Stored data
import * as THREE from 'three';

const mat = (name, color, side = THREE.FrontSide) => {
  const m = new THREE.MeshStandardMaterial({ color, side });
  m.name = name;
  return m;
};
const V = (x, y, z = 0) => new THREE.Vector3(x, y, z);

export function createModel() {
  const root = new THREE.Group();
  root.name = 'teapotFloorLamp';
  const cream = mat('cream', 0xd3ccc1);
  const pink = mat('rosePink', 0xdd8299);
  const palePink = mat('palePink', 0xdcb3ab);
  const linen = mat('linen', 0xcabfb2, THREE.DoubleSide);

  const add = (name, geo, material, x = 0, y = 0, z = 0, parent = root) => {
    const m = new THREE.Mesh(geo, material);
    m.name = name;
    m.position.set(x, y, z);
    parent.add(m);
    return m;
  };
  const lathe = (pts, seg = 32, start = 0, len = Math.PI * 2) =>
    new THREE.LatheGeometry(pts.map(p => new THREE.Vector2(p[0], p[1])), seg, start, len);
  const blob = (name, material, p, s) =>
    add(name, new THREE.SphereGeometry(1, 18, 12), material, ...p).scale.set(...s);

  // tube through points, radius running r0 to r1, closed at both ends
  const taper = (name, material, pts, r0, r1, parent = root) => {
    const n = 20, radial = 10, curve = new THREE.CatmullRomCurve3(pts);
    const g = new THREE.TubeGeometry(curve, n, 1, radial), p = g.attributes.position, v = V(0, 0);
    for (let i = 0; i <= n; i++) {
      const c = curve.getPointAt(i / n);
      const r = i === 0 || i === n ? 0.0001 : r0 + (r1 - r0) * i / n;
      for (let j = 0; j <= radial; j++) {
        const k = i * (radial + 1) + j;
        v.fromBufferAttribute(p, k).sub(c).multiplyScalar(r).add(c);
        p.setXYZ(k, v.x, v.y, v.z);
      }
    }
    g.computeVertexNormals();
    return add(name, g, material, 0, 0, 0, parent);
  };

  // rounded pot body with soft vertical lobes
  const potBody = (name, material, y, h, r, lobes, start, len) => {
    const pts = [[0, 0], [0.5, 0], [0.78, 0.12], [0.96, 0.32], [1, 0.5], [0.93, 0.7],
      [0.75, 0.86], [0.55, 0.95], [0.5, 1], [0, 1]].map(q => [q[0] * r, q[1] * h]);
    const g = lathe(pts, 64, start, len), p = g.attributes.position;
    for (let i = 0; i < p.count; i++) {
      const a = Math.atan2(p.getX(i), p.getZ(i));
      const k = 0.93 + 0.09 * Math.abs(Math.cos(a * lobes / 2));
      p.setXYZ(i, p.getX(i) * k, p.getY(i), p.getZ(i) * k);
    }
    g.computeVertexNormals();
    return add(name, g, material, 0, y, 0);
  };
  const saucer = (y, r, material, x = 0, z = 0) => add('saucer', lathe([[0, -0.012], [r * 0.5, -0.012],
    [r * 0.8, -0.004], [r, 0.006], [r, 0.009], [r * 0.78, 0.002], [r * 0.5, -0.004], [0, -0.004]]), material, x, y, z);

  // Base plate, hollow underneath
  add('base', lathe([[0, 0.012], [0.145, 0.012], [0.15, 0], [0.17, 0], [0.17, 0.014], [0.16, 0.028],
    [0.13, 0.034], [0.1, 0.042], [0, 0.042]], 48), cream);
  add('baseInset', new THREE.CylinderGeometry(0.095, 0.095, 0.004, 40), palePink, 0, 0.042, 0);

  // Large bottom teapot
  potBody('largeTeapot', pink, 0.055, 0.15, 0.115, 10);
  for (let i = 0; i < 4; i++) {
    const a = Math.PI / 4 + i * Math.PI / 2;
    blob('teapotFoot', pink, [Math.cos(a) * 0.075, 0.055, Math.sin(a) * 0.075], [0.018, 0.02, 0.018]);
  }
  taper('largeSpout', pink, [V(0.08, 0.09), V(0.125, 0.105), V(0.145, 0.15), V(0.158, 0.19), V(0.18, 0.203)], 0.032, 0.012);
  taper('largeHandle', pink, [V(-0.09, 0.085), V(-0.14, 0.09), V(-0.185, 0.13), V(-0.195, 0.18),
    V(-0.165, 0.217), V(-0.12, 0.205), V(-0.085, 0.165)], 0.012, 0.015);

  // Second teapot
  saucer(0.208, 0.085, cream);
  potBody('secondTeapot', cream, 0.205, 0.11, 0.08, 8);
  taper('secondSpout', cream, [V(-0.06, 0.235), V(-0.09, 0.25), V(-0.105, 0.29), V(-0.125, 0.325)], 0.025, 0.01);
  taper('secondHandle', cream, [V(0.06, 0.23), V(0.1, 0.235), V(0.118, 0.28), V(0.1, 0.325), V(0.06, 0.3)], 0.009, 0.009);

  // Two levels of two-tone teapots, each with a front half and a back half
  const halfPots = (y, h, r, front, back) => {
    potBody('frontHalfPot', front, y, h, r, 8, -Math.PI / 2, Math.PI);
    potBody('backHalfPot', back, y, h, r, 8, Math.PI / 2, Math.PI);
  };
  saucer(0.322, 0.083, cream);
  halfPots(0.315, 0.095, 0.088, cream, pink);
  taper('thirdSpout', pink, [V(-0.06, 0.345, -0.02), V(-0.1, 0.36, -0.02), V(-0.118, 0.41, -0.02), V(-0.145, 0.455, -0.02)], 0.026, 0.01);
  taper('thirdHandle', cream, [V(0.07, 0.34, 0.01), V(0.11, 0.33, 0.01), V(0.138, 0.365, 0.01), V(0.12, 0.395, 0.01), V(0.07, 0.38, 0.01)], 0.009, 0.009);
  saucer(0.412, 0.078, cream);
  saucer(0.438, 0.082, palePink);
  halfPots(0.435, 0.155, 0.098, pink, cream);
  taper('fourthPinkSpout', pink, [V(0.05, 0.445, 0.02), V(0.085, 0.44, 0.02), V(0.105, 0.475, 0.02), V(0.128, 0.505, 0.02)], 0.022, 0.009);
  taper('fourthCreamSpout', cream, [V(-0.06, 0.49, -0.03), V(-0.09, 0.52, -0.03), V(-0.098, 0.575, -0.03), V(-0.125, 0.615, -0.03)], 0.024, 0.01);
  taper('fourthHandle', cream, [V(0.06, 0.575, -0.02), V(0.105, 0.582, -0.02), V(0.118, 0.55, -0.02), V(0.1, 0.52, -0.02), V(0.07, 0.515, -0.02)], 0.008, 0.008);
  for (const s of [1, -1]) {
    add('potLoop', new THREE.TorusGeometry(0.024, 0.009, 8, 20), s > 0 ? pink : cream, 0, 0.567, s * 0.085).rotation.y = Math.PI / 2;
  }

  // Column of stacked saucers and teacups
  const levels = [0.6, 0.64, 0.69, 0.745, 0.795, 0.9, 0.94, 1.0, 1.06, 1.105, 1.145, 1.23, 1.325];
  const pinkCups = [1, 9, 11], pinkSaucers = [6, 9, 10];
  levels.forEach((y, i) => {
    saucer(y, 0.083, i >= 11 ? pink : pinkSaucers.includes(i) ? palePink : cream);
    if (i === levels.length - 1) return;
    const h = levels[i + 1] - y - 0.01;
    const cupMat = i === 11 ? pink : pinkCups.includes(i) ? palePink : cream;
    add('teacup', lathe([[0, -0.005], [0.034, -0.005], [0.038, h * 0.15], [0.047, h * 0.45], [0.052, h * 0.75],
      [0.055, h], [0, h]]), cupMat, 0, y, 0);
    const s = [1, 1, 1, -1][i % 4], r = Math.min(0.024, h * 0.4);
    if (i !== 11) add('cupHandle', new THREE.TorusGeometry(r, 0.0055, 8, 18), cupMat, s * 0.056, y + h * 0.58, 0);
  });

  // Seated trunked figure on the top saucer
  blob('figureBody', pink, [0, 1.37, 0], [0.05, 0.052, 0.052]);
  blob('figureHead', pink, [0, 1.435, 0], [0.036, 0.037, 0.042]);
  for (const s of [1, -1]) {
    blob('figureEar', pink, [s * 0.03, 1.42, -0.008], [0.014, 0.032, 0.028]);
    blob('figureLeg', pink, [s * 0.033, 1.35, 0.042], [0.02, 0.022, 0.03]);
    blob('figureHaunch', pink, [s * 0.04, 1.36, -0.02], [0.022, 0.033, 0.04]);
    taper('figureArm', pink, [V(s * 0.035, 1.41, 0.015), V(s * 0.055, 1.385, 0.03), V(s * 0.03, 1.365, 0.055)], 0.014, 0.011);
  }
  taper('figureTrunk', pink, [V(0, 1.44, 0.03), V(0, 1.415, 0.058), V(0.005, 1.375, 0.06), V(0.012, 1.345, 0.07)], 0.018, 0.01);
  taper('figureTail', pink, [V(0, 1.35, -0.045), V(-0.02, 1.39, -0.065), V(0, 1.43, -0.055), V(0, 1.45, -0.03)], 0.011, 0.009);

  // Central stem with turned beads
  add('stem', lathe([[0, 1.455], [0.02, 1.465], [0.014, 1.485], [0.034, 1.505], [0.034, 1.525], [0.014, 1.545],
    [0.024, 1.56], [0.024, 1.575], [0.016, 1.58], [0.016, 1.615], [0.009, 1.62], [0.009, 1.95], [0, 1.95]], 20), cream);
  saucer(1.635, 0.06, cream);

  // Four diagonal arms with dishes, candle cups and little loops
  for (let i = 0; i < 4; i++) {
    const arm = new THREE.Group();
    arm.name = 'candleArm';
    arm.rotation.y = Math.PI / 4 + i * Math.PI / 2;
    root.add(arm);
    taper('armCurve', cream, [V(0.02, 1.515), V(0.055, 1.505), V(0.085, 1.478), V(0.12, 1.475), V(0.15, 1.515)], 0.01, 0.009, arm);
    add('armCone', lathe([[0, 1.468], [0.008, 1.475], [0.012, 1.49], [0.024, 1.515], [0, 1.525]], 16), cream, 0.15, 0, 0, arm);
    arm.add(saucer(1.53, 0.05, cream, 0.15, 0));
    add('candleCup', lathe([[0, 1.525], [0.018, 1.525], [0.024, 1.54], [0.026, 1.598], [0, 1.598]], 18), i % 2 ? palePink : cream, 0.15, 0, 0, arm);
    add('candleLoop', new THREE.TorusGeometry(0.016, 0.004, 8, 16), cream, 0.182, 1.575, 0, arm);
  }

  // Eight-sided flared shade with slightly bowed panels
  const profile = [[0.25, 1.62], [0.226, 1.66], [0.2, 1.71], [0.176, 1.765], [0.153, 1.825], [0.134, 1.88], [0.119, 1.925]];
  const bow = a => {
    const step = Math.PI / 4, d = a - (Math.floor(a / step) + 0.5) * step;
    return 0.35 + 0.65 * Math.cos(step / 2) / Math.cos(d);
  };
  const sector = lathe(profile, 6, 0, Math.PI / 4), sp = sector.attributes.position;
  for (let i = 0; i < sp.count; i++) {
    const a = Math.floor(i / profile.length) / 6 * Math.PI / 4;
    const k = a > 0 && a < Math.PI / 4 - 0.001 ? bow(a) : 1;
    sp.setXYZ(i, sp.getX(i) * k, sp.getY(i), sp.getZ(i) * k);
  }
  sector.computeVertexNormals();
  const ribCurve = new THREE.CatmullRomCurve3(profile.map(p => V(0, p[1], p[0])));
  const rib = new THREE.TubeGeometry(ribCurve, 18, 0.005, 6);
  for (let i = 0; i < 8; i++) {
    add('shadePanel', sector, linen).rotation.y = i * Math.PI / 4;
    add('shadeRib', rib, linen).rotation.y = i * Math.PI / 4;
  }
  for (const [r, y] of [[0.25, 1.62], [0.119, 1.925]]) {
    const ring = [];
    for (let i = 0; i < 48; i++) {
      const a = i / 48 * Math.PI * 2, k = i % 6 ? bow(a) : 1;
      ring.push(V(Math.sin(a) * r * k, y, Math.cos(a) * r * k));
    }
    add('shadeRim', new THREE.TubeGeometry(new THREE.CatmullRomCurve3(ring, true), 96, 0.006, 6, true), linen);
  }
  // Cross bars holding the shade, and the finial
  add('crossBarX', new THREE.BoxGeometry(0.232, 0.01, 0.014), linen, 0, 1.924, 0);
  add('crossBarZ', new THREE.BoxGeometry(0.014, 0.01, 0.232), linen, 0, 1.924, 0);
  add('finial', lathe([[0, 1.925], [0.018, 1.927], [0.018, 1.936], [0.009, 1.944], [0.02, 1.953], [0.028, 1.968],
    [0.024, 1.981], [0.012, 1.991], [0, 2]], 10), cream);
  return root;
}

- _What you are asked to do_: If a line in the entries above has the word "potBody", copy it.

- _Answer_:
  const potBody = (name, material, y, h, r, lobes, start, len) => {
  potBody('largeTeapot', pink, 0.055, 0.15, 0.115, 10);
  potBody('secondTeapot', cream, 0.205, 0.11, 0.08, 8);
    potBody('frontHalfPot', front, y, h, r, 8, -Math.PI / 2, Math.PI);
    potBody('backHalfPot', back, y, h, r, 8, Math.PI / 2, Math.PI);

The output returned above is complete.